PROBLEM DETAILS: Each line of the records that holds "return" should be shown in full.

(Dataset records)
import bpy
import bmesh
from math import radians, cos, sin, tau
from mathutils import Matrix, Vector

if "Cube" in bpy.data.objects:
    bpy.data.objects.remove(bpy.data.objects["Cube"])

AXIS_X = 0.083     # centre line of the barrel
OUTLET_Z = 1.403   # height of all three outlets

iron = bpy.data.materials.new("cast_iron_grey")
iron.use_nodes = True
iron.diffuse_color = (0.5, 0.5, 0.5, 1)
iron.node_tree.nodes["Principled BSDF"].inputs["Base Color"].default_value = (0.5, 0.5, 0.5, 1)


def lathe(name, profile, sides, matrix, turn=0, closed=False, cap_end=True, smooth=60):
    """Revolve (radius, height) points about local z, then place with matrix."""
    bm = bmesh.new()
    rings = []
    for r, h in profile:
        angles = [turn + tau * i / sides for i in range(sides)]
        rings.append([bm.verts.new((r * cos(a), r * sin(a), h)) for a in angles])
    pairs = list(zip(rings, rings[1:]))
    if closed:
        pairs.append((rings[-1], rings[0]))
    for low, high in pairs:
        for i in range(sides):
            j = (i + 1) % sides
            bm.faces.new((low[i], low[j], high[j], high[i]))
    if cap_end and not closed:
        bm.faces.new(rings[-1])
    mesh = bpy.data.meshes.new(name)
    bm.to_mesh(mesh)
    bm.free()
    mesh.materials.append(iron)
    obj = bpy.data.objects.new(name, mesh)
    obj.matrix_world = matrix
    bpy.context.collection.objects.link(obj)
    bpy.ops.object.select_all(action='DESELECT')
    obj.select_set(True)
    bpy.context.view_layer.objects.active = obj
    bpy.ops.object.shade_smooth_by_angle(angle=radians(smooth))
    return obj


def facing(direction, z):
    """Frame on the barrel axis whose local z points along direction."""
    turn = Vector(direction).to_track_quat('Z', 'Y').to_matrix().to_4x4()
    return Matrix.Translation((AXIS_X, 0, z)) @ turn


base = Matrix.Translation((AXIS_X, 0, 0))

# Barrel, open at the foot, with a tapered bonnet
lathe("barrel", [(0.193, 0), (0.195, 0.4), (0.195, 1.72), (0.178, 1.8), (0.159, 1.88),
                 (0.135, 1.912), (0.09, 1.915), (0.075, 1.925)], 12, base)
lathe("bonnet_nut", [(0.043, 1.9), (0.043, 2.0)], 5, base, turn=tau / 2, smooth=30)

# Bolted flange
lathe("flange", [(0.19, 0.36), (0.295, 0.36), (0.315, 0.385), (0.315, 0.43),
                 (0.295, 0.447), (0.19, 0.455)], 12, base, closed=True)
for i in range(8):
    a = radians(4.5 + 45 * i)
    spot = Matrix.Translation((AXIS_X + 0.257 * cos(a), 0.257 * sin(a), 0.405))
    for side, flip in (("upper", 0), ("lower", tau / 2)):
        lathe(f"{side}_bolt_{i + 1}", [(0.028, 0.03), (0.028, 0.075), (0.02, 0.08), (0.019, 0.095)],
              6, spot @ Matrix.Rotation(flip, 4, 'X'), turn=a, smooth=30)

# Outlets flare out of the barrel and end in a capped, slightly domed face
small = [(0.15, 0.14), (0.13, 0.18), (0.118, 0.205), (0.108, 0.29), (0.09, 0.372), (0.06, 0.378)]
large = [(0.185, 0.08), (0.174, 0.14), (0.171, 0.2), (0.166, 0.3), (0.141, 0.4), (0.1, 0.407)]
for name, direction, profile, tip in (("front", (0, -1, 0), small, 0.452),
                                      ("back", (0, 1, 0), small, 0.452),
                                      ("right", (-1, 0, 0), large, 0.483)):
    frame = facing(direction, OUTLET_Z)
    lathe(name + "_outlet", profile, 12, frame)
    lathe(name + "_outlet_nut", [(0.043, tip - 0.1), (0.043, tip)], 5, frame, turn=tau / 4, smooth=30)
...
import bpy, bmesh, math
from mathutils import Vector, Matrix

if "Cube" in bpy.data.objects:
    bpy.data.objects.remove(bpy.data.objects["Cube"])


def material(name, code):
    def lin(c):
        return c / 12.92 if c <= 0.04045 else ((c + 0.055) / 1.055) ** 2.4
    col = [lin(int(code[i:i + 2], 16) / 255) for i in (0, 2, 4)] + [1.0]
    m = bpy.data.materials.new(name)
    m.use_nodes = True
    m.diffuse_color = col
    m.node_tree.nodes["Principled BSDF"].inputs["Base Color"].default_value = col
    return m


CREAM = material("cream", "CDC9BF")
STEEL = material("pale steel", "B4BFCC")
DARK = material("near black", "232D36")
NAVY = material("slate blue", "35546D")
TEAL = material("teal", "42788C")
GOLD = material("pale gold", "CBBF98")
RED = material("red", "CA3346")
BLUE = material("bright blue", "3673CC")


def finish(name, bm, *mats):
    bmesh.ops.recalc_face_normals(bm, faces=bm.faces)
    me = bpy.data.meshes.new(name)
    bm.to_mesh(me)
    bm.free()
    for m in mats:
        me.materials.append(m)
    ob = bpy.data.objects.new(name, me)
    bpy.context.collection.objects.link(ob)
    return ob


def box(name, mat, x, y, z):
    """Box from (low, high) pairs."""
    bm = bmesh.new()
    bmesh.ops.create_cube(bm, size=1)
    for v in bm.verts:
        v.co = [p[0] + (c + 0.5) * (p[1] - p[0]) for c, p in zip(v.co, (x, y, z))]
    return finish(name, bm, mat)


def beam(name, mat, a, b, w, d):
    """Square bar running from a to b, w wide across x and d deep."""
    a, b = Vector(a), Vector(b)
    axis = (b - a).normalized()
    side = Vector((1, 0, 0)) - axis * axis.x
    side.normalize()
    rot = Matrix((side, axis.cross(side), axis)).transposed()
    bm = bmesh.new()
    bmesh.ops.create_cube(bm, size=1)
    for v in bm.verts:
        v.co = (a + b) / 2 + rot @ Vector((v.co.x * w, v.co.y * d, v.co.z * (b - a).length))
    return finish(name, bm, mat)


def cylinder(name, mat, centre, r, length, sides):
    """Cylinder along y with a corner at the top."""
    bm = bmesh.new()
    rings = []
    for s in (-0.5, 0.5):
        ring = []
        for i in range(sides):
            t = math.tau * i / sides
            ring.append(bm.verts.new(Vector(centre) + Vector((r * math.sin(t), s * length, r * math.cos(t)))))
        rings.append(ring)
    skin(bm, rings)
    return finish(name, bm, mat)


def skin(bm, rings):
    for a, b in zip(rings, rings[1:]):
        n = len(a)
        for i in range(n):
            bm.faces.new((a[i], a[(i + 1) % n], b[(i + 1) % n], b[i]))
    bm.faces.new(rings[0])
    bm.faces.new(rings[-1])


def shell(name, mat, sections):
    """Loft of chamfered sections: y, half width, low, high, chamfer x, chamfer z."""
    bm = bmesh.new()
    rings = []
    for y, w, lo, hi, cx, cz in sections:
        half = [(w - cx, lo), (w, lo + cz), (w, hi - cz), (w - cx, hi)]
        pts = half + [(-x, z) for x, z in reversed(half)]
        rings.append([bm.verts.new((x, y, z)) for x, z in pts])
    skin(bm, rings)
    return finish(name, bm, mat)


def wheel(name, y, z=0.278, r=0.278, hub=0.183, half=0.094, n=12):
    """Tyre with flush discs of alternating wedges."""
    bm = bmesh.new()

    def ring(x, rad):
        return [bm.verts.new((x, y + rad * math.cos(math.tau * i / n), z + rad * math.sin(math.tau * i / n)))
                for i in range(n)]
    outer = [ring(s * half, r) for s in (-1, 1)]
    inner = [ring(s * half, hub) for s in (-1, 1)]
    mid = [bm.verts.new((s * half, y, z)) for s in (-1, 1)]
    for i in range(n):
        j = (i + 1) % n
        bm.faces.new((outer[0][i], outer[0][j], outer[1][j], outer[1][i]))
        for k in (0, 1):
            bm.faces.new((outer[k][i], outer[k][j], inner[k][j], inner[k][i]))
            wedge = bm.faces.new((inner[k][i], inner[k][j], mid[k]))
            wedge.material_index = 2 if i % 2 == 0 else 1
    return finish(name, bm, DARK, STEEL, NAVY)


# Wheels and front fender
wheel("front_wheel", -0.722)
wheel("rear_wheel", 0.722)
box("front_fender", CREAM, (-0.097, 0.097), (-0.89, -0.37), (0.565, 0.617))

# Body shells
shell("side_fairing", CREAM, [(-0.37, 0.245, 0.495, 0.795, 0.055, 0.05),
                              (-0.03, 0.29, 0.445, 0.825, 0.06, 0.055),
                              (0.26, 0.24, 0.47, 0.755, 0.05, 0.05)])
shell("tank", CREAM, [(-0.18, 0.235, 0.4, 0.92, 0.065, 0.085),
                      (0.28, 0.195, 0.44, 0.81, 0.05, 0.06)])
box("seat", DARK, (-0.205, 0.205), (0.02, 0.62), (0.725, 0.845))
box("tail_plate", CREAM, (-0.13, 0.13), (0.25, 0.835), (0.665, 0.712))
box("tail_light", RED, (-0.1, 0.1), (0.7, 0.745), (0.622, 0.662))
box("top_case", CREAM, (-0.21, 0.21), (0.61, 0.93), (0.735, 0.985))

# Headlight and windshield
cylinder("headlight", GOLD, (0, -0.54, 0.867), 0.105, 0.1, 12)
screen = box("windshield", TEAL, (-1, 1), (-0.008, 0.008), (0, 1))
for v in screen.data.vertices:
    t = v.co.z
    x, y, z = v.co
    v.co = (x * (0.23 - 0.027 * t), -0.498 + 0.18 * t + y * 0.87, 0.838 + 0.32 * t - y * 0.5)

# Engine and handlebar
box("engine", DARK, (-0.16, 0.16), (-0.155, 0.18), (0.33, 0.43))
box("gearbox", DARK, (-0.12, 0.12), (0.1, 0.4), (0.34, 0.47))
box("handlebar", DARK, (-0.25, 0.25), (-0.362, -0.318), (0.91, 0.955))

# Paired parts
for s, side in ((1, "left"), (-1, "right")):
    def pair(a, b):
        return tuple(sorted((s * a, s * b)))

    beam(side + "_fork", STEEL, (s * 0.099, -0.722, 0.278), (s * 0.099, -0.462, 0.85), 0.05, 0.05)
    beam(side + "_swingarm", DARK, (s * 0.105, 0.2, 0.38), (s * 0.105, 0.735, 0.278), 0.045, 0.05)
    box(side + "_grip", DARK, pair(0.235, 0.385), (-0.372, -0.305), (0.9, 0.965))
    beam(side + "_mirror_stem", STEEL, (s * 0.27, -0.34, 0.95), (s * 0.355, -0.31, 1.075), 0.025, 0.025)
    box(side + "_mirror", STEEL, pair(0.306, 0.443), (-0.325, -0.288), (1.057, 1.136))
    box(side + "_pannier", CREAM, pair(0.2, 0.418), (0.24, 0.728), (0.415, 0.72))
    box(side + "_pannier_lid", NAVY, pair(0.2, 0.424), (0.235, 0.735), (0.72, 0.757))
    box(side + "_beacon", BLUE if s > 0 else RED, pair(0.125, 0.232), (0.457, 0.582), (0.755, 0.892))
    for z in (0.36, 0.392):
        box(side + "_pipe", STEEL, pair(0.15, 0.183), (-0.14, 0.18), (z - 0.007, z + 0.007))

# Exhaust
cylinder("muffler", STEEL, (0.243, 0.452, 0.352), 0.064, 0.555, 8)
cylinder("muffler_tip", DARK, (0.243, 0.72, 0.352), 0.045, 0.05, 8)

FINISHED EXERCISE:
    return obj
    return Matrix.Translation((AXIS_X, 0, z)) @ turn
        return c / 12.92 if c <= 0.04045 else ((c + 0.055) / 1.055) ** 2.4
    return m
    return ob
    return finish(name, bm, mat)
    return finish(name, bm, mat)
    return finish(name, bm, mat)
    return finish(name, bm, mat)
        return [bm.verts.new((x, y + rad * math.cos(math.tau * i / n), z + rad * math.sin(math.tau * i / n)))
    return finish(name, bm, DARK, STEEL, NAVY)
        return tuple(sorted((s * a, s * b)))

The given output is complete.